And so Noel walked there with him, for Gratian had gone down to George, for the week-end. She slipped quietly up the side aisle to their empty pew, under the pulpit. Never turning her eyes from the chancel, she remained unconscious of the stir her presence made, during that hour and twenty minutes. Behind her, the dumb currents of wonder, disapproval, and resentment ran a stealthy course. On her all eyes were fixed sooner or later, and every mind became the play ground of judgments. From every soul, kneeling, standing, or sitting, while the voice of the Service droned, sang, or spoke, a kind of glare radiated on to that one small devoted head, which seemed so ludicrously devout. She disturbed their devotions, this girl who had betrayed her father, her faith, her class. She ought to repent, of course, and Church was the right place; yet there was something brazen in her repenting there before their very eyes; she was too palpable a flaw in the crystal of the Church’s authority, too visible a rent in the raiment of their priest. Her figure focused all the uneasy amazement and heart searchings of these last weeks. Mothers quivered with the knowledge that their daughters could see her; wives with the idea that their husbands were seeing her. Men experienced sensations varying from condemnation to a sort of covetousness. Young folk wondered, and felt inclined to giggle. Old maids could hardly bear to look. Here and there a man or woman who had seen life face to face, was simply sorry! The consciousness of all who knew her personally was at stretch how to behave if they came within reach of her in going out. For, though only half a dozen would actually rub shoulders with her, all knew that they might be, and many felt it their duty to be, of that half-dozen, so as to establish their attitude once for all. It was, in fact, too severe a test for human nature and the feelings which Church ought to arouse. The stillness of that young figure, the impossibility of seeing her face and judging of her state of mind thereby; finally, a faint lurking shame that they should be so intrigued and disturbed by something which had to do with sex, in this House of Worship—all combined to produce in every mind that herd-feeling of defence, which so soon becomes, offensive. And, half unconscious, half aware of it all, Noel stood, and sat, and knelt. Once or twice she saw her father’s eyes fixed on her; and, still in the glow of last night’s pity and remorse, felt a kind of worship for his thin grave face. But for the most part, her own wore the expression Lavendie had translated to his canvas—the look of one ever waiting for the extreme moments of life, for those few and fleeting poignancies which existence holds for the human heart. A look neither hungry nor dissatisfied, but dreamy and expectant, which might blaze into warmth and depth at any moment, and then go back to its dream.

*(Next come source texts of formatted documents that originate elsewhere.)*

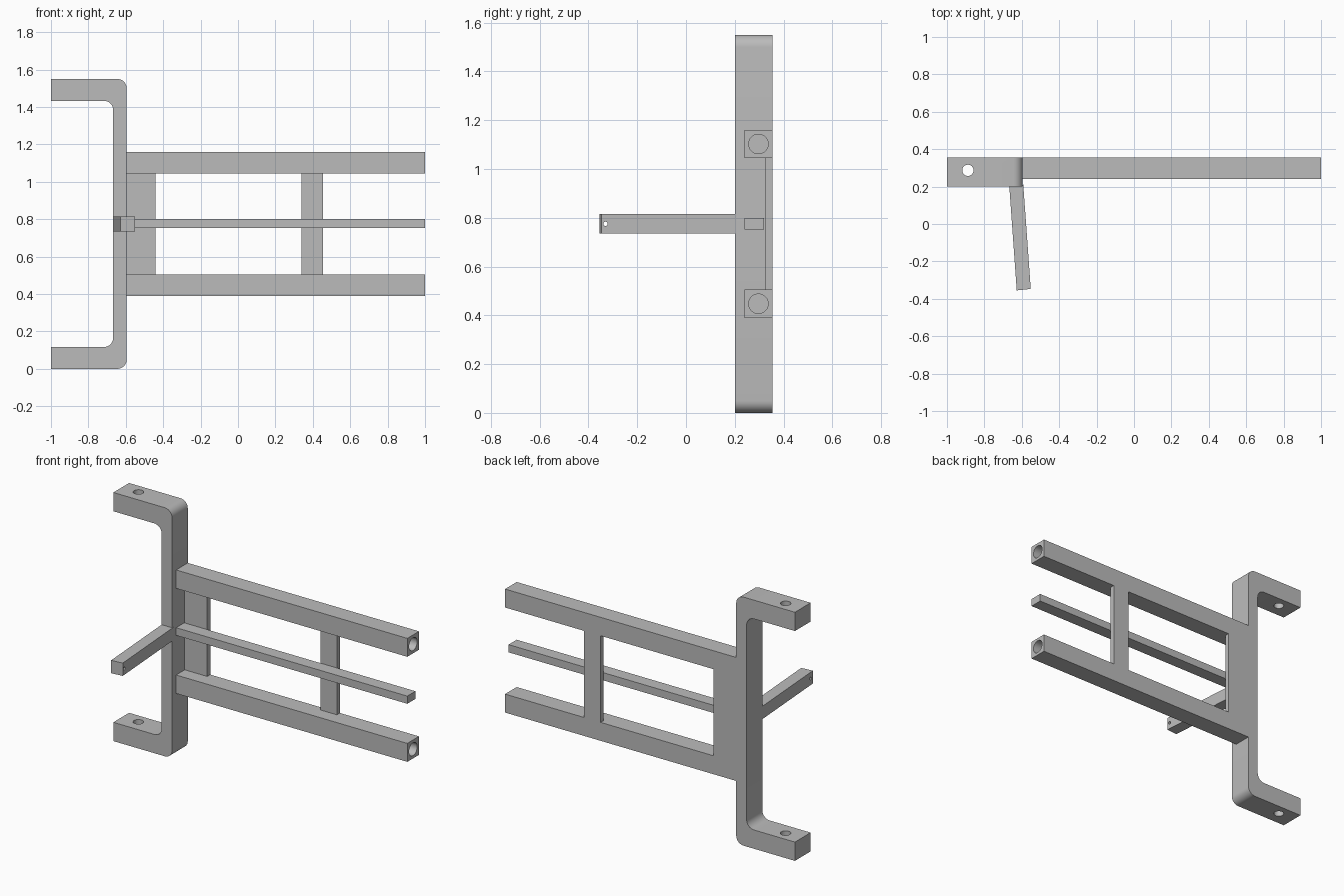
import bpy, bmesh, math
from mathutils import Vector

if "Cube" in bpy.data.objects:
    bpy.data.objects.remove(bpy.data.objects["Cube"])

# Single grey finish
grey = bpy.data.materials.new("plain_grey")
grey.use_nodes = True
GREY = (0.5, 0.5, 0.5, 1)
grey.diffuse_color = GREY
grey.node_tree.nodes["Principled BSDF"].inputs["Base Color"].default_value = GREY


def finish(name, bm):
    bmesh.ops.recalc_face_normals(bm, faces=bm.faces)
    mesh = bpy.data.meshes.new(name)
    bm.to_mesh(mesh)
    bm.free()
    mesh.materials.append(grey)
    obj = bpy.data.objects.new(name, mesh)
    bpy.context.collection.objects.link(obj)
    return obj


def prism(name, outline, base, height, axis, round_test=None, radius=0.05):
    """Extrude a closed outline along axis; optionally round chosen corners."""
    bm = bmesh.new()
    depth = Vector(axis) * height
    face = bm.faces.new([bm.verts.new(base(*p)) for p in outline])
    top = bmesh.ops.extrude_face_region(bm, geom=[face])["geom"]
    bmesh.ops.translate(bm, vec=depth, verts=[v for v in top if isinstance(v, bmesh.types.BMVert)])
    if round_test:
        edges = [e for e in bm.edges
                 if (e.verts[0].co - e.verts[1].co).cross(depth).length < 1e-5
                 and round_test(e.verts[0].co)]
        bmesh.ops.bevel(bm, geom=edges, offset=radius, segments=8, profile=0.5, affect='EDGES')
    return finish(name, bm)


def box(name, x, y, z):
    outline = [(x[0], y[0]), (x[1], y[0]), (x[1], y[1]), (x[0], y[1])]
    return prism(name, outline, lambda a, b: (a, b, z[0]), z[1] - z[0], (0, 0, 1))


def combine(obj, other, operation):
    mod = obj.modifiers.new(operation.lower(), 'BOOLEAN')
    mod.operation, mod.solver, mod.object = operation, 'EXACT', other
    bpy.context.view_layer.objects.active = obj
    bpy.ops.object.modifier_apply(modifier=mod.name)
    bpy.data.objects.remove(other)


def drill(obj, centre, radius, length, along_x=False):
    turn = (0, math.pi / 2, 0) if along_x else (0, 0, 0)
    bpy.ops.mesh.primitive_cylinder_add(vertices=40, radius=radius, depth=length,
                                        location=centre, rotation=turn)
    combine(obj, bpy.context.object, 'DIFFERENCE')


MID = 0.775          # height of the mirror plane
BACK = 0.355
JOIN = -0.595        # where the frame meets the bracket

# C-shaped bracket with rounded bends and a bolt hole in each arm
half = [(-1, 0), (JOIN, 0)]
inner = [(-0.667, 0.117), (-1, 0.117)]
flip = lambda pts: [(x, 2 * MID - z) for x, z in reversed(pts)]
bracket = prism("bracket", half + flip(half) + flip(inner) + inner,
                lambda x, z: (x, 0.2, z), BACK - 0.2, (0, 1, 0),
                round_test=lambda co: co.x > -0.9)
for z in (0.06, 2 * MID - 0.06):
    drill(bracket, (-0.888, 0.287, z), 0.03, 0.3)

# Ladder frame: two bored rails joined by two thin cross plates
frame = box("ladder_frame", (JOIN, 1), (0.24, BACK), (0.39, 0.505))
combine(frame, box("upper_rail", (JOIN, 1), (0.24, BACK), (1.045, 1.16)), 'UNION')
for x in ((JOIN, -0.44), (0.34, 0.455)):
    combine(frame, box("cross_plate", x, (0.325, BACK), (0.48, 1.07)), 'UNION')
for side in (-1, 1):
    drill(frame, (0.22, 0.297, MID + side * 0.3275), 0.04, 1.62, along_x=True)

# Slim centre rod
box("centre_rod", (JOIN, 1), (0.24, 0.32), (0.752, 0.8))

# Slanted front lever with a pin hole near its tip
lever = prism("front_lever", [(-0.667, 0.205), (-0.592, 0.21), (-0.552, -0.347), (-0.627, -0.355)],
              lambda x, y: (x, y, MID - 0.04), 0.08, (0, 0, 1))
drill(lever, (-0.59, -0.33, MID), 0.009, 0.3, along_x=True)

# Smooth bends and bores, crisp edges elsewhere
for obj in (bracket, frame, lever):
    bpy.ops.object.select_all(action='DESELECT')
    obj.select_set(True)
    bpy.context.view_layer.objects.active = obj
    bpy.ops.object.shade_smooth_by_angle(angle=math.radians(30))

When the last notes of the organ died away she continued to sit very still, without looking round.